Eoin McGuirk, Tufts University, NBER and BREAD and Nathan Nunn, University of British Columbia and CIFAR

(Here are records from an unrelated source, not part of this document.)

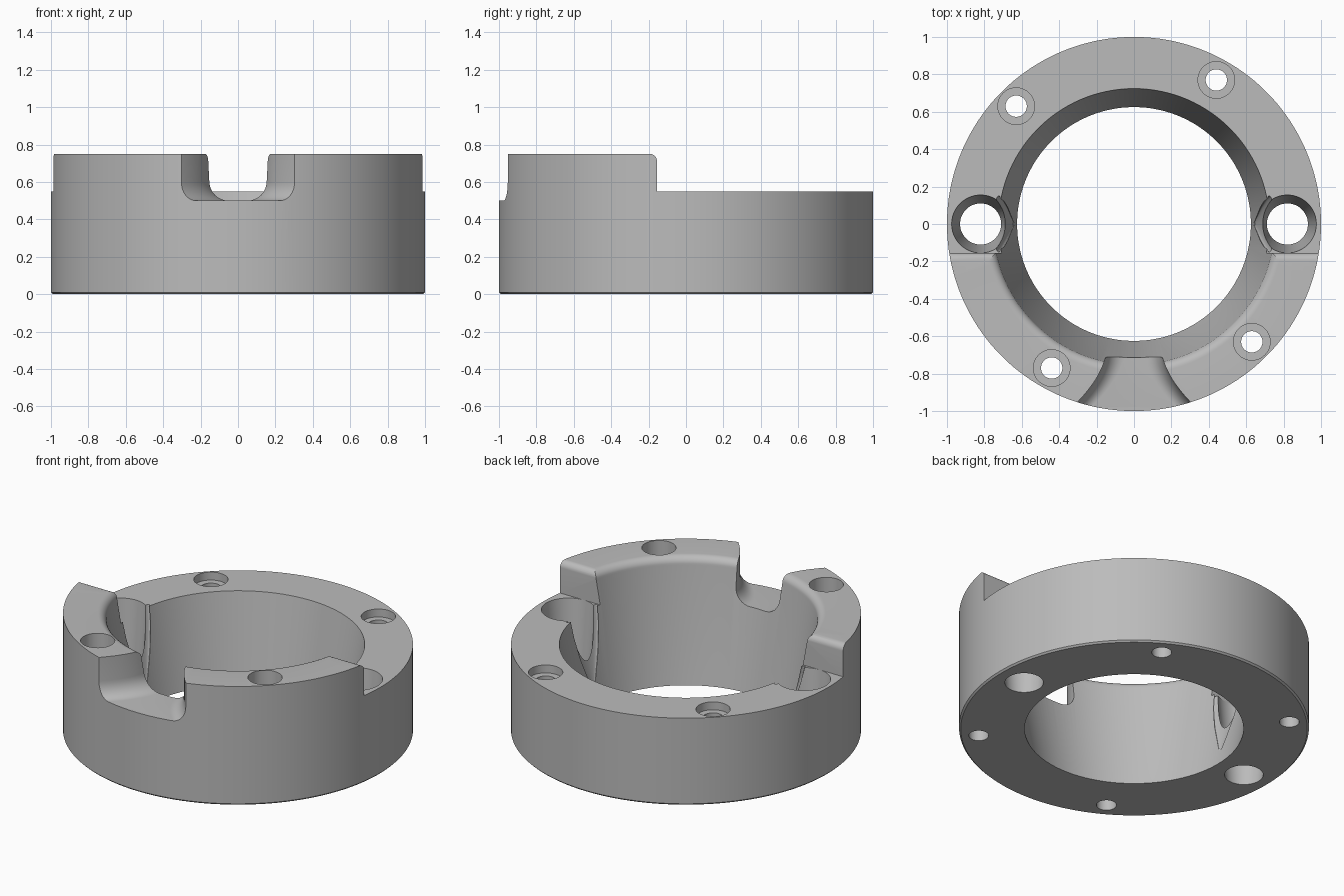
import bpy, bmesh
from math import sin, cos, pi

cube = bpy.data.objects.get("Cube")
if cube:
    bpy.data.objects.remove(cube, do_unlink=True)

BASE_R, SLOPE = 0.625, 0.18       # tapered bore
LOW, HIGH, STEP_Y = 0.55, 0.75, -0.155


def bore(z):
    return BASE_R + SLOPE * z


def loft(name, sections, closed=False):
    """Skin a series of closed loops; cap the ends unless the series is closed."""
    bm = bmesh.new()
    loops = [[bm.verts.new(p) for p in s] for s in sections]
    n = len(loops[0])
    pairs = list(zip(loops, loops[1:]))
    if closed:
        pairs.append((loops[-1], loops[0]))
    else:
        bm.faces.new(loops[0])
        bm.faces.new(loops[-1])
    for a, b in pairs:
        for i in range(n):
            j = (i + 1) % n
            bm.faces.new((a[i], a[j], b[j], b[i]))
    bmesh.ops.recalc_face_normals(bm, faces=bm.faces)
    mesh = bpy.data.meshes.new(name)
    bm.to_mesh(mesh)
    bm.free()
    ob = bpy.data.objects.new(name, mesh)
    bpy.context.collection.objects.link(ob)
    return ob


def arc(cx, cy, r, start, end, steps=8):
    return [(cx + r * cos(start + (end - start) * i / steps),
             cy + r * sin(start + (end - start) * i / steps)) for i in range(steps + 1)]


def oval(x, y, z, rx, ry, n=64):
    return [(x + rx * cos(2 * pi * (i + 0.5) / n),
             y + ry * sin(2 * pi * (i + 0.5) / n), z) for i in range(n)]


def turned_cutter(name, x, y, profile):
    return loft(name, [oval(x, y, z, r, r) for r, z in profile])


def cut(target, cutter):
    cutter.hide_render = True
    mod = target.modifiers.new("cut", "BOOLEAN")
    mod.operation = "DIFFERENCE"
    mod.solver = "EXACT"
    mod.object = cutter
    bpy.context.view_layer.objects.active = target
    bpy.ops.object.modifier_apply(modifier=mod.name)
    bpy.data.objects.remove(cutter, do_unlink=True)


# Ring body: revolved section with a rounded inner top edge
fillet = 0.05
fz = HIGH - fillet
profile = [(BASE_R, 0), (0.99, 0), (1, 0.01), (1, HIGH)]
profile += arc(bore(fz) + fillet, fz, fillet, pi / 2, pi)
SEG = 180
ring = loft("ring_body", [[(r * cos(2 * pi * k / SEG), r * sin(2 * pi * k / SEG), z)
                           for r, z in profile] for k in range(SEG)], closed=True)

# Lower the back half, leaving a rounded step edge
step = [(STEP_Y, LOW)] + arc(STEP_Y - 0.04, HIGH - 0.04, 0.04, 0, pi / 2)
step += [(STEP_Y - 0.04, 1), (1.3, 1), (1.3, LOW)]
cut(ring, loft("step_cutter", [[(x, y, z) for y, z in step] for x in (-1.3, 1.3)]))

# Flared front notch with a rounded floor
sections = []
for i in range(17):
    y = -0.6 - 0.46 * i / 16
    w = 0.145 + 0.155 * (max(0, -0.66 - y) / 0.29) ** 1.8
    u = arc(w - 0.1, 0.6, 0.1, 0, -pi / 2)
    half = [(w, 0.95)] + u
    sections.append([(x, y, z) for x, z in half] +
                    [(-x, y, z) for x, z in reversed(half)])
cut(ring, loft("notch_cutter", sections))

# Tapered side holes that break into the bore, with eased opening edges
for side in (-1, 1):
    cut(ring, turned_cutter("side_hole_cutter", side * 0.82, 0,
                            [(0.11, -0.1), (0.11, 0), (0.155, LOW), (0.155, 0.9)]))
    eased = [oval(side * bore(z), 0, z, d, w)
             for z, d, w in ((0.1, 0.004, 0.01), (0.3, 0.018, 0.09),
                             (0.45, 0.024, 0.135), (0.58, 0.026, 0.155))]
    cut(ring, loft("opening_cutter", eased))

# Counterbored bolt holes
for x, y in ((-0.63, 0.63), (0.44, 0.77)):
    for s in (-1, 1):
        cut(ring, turned_cutter("bolt_hole_cutter", s * x, s * y,
                                [(0.057, -0.1), (0.057, 0.5), (0.098, 0.5), (0.098, 0.9)]))

# Single grey material
grey = bpy.data.materials.new("plain_grey")
colour = (0.5, 0.5, 0.5, 1)
grey.diffuse_color = colour
grey.use_nodes = True
grey.node_tree.nodes["Principled BSDF"].inputs["Base Color"].default_value = colour
ring.data.materials.clear()
ring.data.materials.append(grey)

# Smooth curved walls, keep edges sharp
bpy.ops.object.select_all(action="DESELECT")
ring.select_set(True)
bpy.context.view_layer.objects.active = ring
bpy.ops.object.shade_smooth_by_angle(angle=pi / 6)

We consider the effects of climate change on seasonally migrant populations that herd livestock—i.e., transhumant pastoralists—in Africa. Traditionally, transhumant pastoralists benefit from a cooperative relationship with sedentary agriculturalists whereby arable land is used for crop farming in the wet season and animal grazing in the dry season. Rainfall scarcity can disrupt this arrangement by inducing pastoral groups to migrate to agricultural lands before the harvest, causing conflict to emerge. We examine this hypothesis by combining ethnographic information on the traditional locations of transhumant pastoralists and sedentary agriculturalists with high-resolution data on the location and timing of rainfall and violent conflict events in Africa from 1989–2018. We find that reduced rainfall in the territory of transhumant pastoralists leads to conflict in neighboring areas. Consistent with the proposed mechanism, the conflicts are concentrated in agricultural areas; they occur during the wet season and not the dry season; and they are due to rainfall’s impact on plant biomass growth. Since pastoralists tend to be Muslim and agriculturalists Christian, this mechanism accounts for a sizable proportion of the rapid rise in religious conflict observed in recent decades. Regarding policy responses, we find that development aid projects tend not to mitigate the effects that we document. By contrast, the effects are reduced when transhumant pastoralists have greater power in national government, suggesting that more equal political representation is conducive to peace.